_Task_
Copy every line of the data that contains the string "objects".

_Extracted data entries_
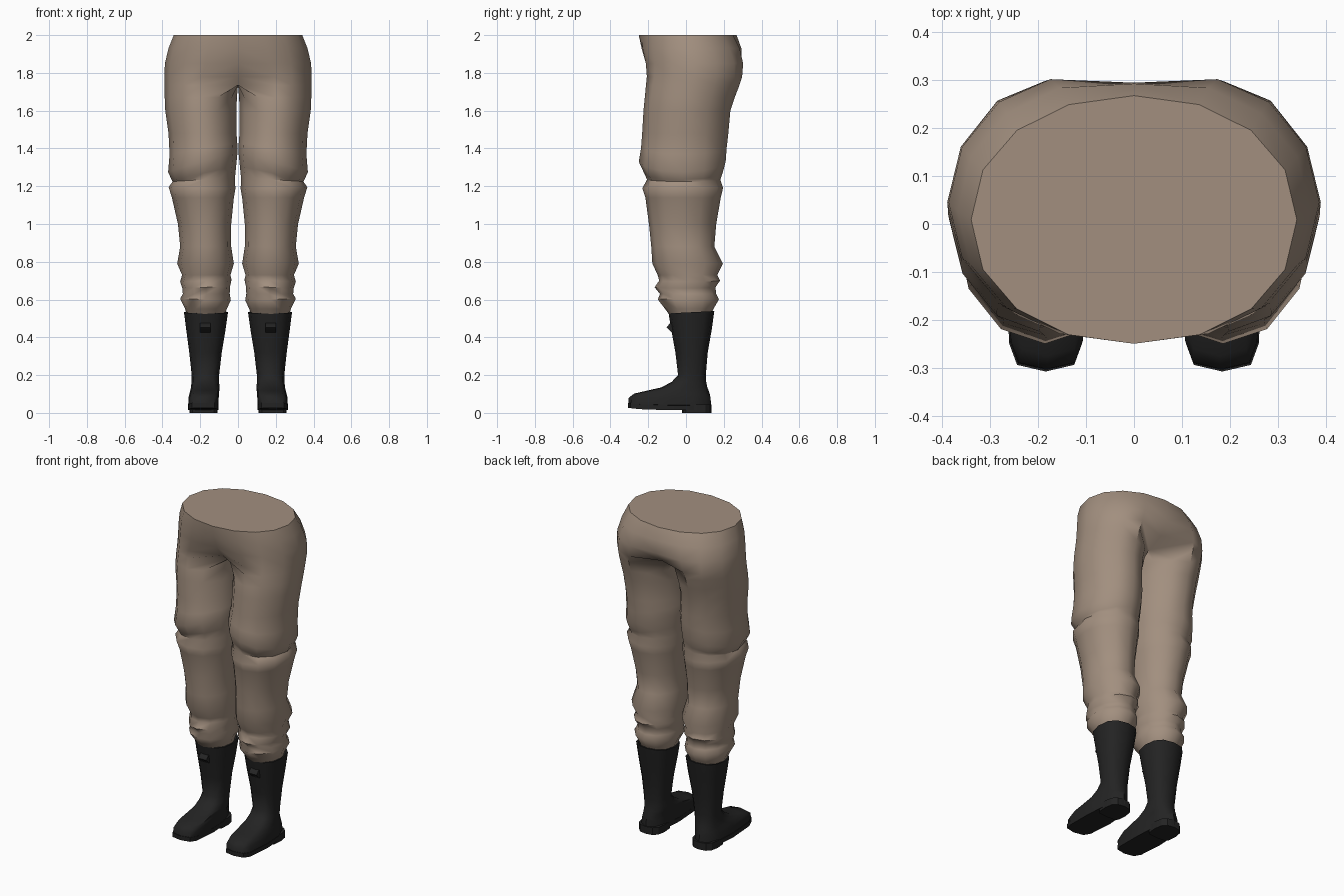
import bpy, bmesh, math

if "Cube" in bpy.data.objects:
    bpy.data.objects.remove(bpy.data.objects["Cube"])

N = 12


def material(name, rgb):
    m = bpy.data.materials.new(name)
    m.diffuse_color = (*rgb, 1)
    m.use_nodes = True
    m.node_tree.nodes["Principled BSDF"].inputs["Base Color"].default_value = m.diffuse_color
    return m


TAN = material("tan cloth", (0.36, 0.275, 0.212))
BLACK = material("black leather", (0.017, 0.017, 0.017))


def power(v, e):
    return math.copysign(abs(v) ** e, v)


def ring(x0, x1, y0, y1, angles, e=1.0, e_back=None):
    """Rounded outline filling the box x0..x1, y0..y1; a small e is squarer."""
    cx, cy, rx, ry = (x0 + x1) / 2, (y0 + y1) / 2, (x1 - x0) / 2, (y1 - y0) / 2
    pts = []
    for a in angles:
        k = e_back if e_back and math.sin(a) > 0 else e
        pts.append((cx + rx * power(math.cos(a), k), cy + ry * power(math.sin(a), k)))
    return pts


FULL = [math.radians(-120 + 30 * i) for i in range(N)]
HALF = [math.radians(-90 + 22.5 * i) for i in range(9)]


def loft(bm, rings, cap_start=True, cap_end=True):
    rows = [[bm.verts.new(p) for p in r] for r in rings]
    for a, b in zip(rows, rows[1:]):
        n = len(a)
        for i in range(n):
            bm.faces.new((a[i], a[(i + 1) % n], b[(i + 1) % n], b[i]))
    if cap_start:
        bm.faces.new(rows[0])
    if cap_end:
        bm.faces.new(rows[-1])


def finish(bm, name, mat, angle=50):
    """Mirror to the other side, weld the middle, close openings and shade."""
    geo = bmesh.ops.duplicate(bm, geom=bm.verts[:] + bm.edges[:] + bm.faces[:])["geom"]
    for v in geo:
        if isinstance(v, bmesh.types.BMVert):
            v.co.x *= -1
    mid = [v for v in bm.verts if abs(v.co.x) < 1e-6]
    bmesh.ops.remove_doubles(bm, verts=mid, dist=1e-5)
    bmesh.ops.recalc_face_normals(bm, faces=bm.faces[:])
    rim = [e for e in bm.edges if e.is_boundary]
    if rim:
        bmesh.ops.holes_fill(bm, edges=rim, sides=0)
        bmesh.ops.recalc_face_normals(bm, faces=bm.faces[:])
    me = bpy.data.meshes.new(name)
    bm.to_mesh(me)
    bm.free()
    me.materials.append(mat)
    ob = bpy.data.objects.new(name, me)
    bpy.context.collection.objects.link(ob)
    bpy.ops.object.select_all(action="DESELECT")
    ob.select_set(True)
    bpy.context.view_layer.objects.active = ob
    bpy.ops.object.shade_smooth_by_angle(angle=math.radians(angle))
    return ob


# Trousers: hip rows share the middle plane, leg rows are closed tubes
# hips: z, width, front, back, front at middle, back at middle, leg blend
hips = [
    (2.00, 0.34, -0.25, 0.268, -0.25, 0.268, 0.0),
    (1.93, 0.368, -0.245, 0.300, -0.235, 0.293, 0.2),
    (1.85, 0.387, -0.222, 0.312, -0.205, 0.295, 0.5),
    (1.78, 0.39, -0.21, 0.300, -0.15, 0.235, 0.85),
    (1.735, 0.389, -0.212, 0.283, -0.085, 0.13, 1.0),
]
# legs: z, inner x, outer x, front, back, rise toward the inner side
legs = [
    (1.67, 0.006, 0.388, -0.218, 0.258, 0),
    (1.60, 0.008, 0.385, -0.225, 0.235, 0),
    (1.48, 0.008, 0.368, -0.232, 0.224, 0),
    (1.40, 0.004, 0.362, -0.238, 0.215, 0.06),
    (1.33, 0.002, 0.370, -0.250, 0.210, 0.11),
    (1.27, 0.010, 0.352, -0.222, 0.194, 0.07),
    (1.235, 0.016, 0.346, -0.206, 0.182, 0.02),
    (1.19, 0.014, 0.367, -0.231, 0.196, -0.01),
    (1.14, 0.022, 0.350, -0.215, 0.184, 0),
    (1.00, 0.036, 0.318, -0.196, 0.160, 0),
    (0.88, 0.036, 0.306, -0.184, 0.150, 0),
    (0.79, 0.022, 0.322, -0.178, 0.195, 0),
    (0.73, 0.040, 0.296, -0.150, 0.165, 0),
    (0.70, 0.034, 0.306, -0.142, 0.180, 0.01),
    (0.665, 0.042, 0.295, -0.166, 0.156, 0.01),
    (0.63, 0.044, 0.292, -0.138, 0.160, 0),
    (0.60, 0.038, 0.306, -0.149, 0.174, -0.01),
    (0.55, 0.060, 0.280, -0.110, 0.145, 0),
    (0.50, 0.075, 0.265, -0.075, 0.125, 0),
]
rings = []
for z, w, yf, yb, mf, mb, t in hips:
    oval = ring(-w, w, yf, yb, HALF, 0.95)
    leg = ring(0.0, w, yf, yb, FULL, 1.1)
    pts = [((1 - t) * o[0] + t * l[0], (1 - t) * o[1] + t * l[1], z) for o, l in zip(oval, leg)]
    pts[0], pts[8] = (0, mf, z), (0, mb, z)
    pts += [(0, mb + (mf - mb) * k / 4, z) for k in (1, 2, 3)]
    rings.append(pts)
for z, x0, x1, yf, yb, rise in legs:
    mid, half = (x0 + x1) / 2, (x1 - x0) / 2
    rings.append([(x, y, z + rise * (mid - x) / half * 0.5)
                  for x, y in ring(x0, x1, yf, yb, FULL, 1.08 if z > 1.45 else 1.0)])
bm = bmesh.new()
loft(bm, rings, cap_start=False)
inner = [f for f in bm.faces if all(abs(v.co.x) < 1e-6 for v in f.verts)]
bmesh.ops.delete(bm, geom=inner, context="FACES")
finish(bm, "trousers", TAN, 55)

# Boots: horizontal slices from the collar down to the foot
# z, inner x, outer x, front, back, squareness of the front
slices = [
    (0.495, 0.08, 0.26, -0.07, 0.12, 0.9), (0.533, 0.062, 0.278, -0.082, 0.14, 0.9),
    (0.533, 0.053, 0.286, -0.092, 0.150, 0.9),
    (0.44, 0.066, 0.274, -0.078, 0.136, 0.9), (0.32, 0.086, 0.258, -0.056, 0.115, 0.9),
    (0.20, 0.100, 0.245, -0.042, 0.105, 0.85), (0.165, 0.100, 0.246, -0.075, 0.107, 0.8),
    (0.135, 0.098, 0.249, -0.130, 0.113, 0.7), (0.118, 0.099, 0.253, -0.205, 0.120, 0.6),
    (0.102, 0.101, 0.257, -0.275, 0.125, 0.5), (0.08, 0.102, 0.262, -0.303, 0.130, 0.45),
    (0.035, 0.104, 0.264, -0.305, 0.133, 0.45),
]
bm = bmesh.new()
loft(bm, [[(x, y, z + (0.05 * (y - 0.03) if z > 0.49 else 0))
           for x, y in ring(x0, x1, y0, y1, FULL, e, 0.8)]
          for z, x0, x1, y0, y1, e in slices])
finish(bm, "boots", BLACK, 50)

# Soles, slightly lifted at the toe
bm = bmesh.new()
loft(bm, [[(x, y, z + max(0, -y - 0.2) * 0.12)
           for x, y in ring(0.103, 0.266, -0.308, 0.136, FULL, 0.45, 0.8)]
          for z in (0.014, 0.04)])
finish(bm, "soles", BLACK, 30)

# Heels
bm = bmesh.new()
loft(bm, [[(x, y, z) for x, y in ring(0.108, 0.258, -0.02, 0.136, FULL, 0.4, 0.8)]
          for z in (0.0, 0.045)])
finish(bm, "heels", BLACK, 30)

# Pull tabs on the front of the shafts
bm = bmesh.new()
loft(bm, [[(x, y, z) for x, y in ((0.145, yf), (0.2, yf), (0.2, -0.06), (0.145, -0.06))]
          for z, yf in ((0.425, -0.076), (0.452, -0.103), (0.475, -0.085))])
finish(bm, "pull_tabs", BLACK, 60)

_Exercise output_
if "Cube" in bpy.data.objects:
    bpy.data.objects.remove(bpy.data.objects["Cube"])
    ob = bpy.data.objects.new(name, me)
    bpy.context.collection.objects.link(ob)
    bpy.context.view_layer.objects.active = ob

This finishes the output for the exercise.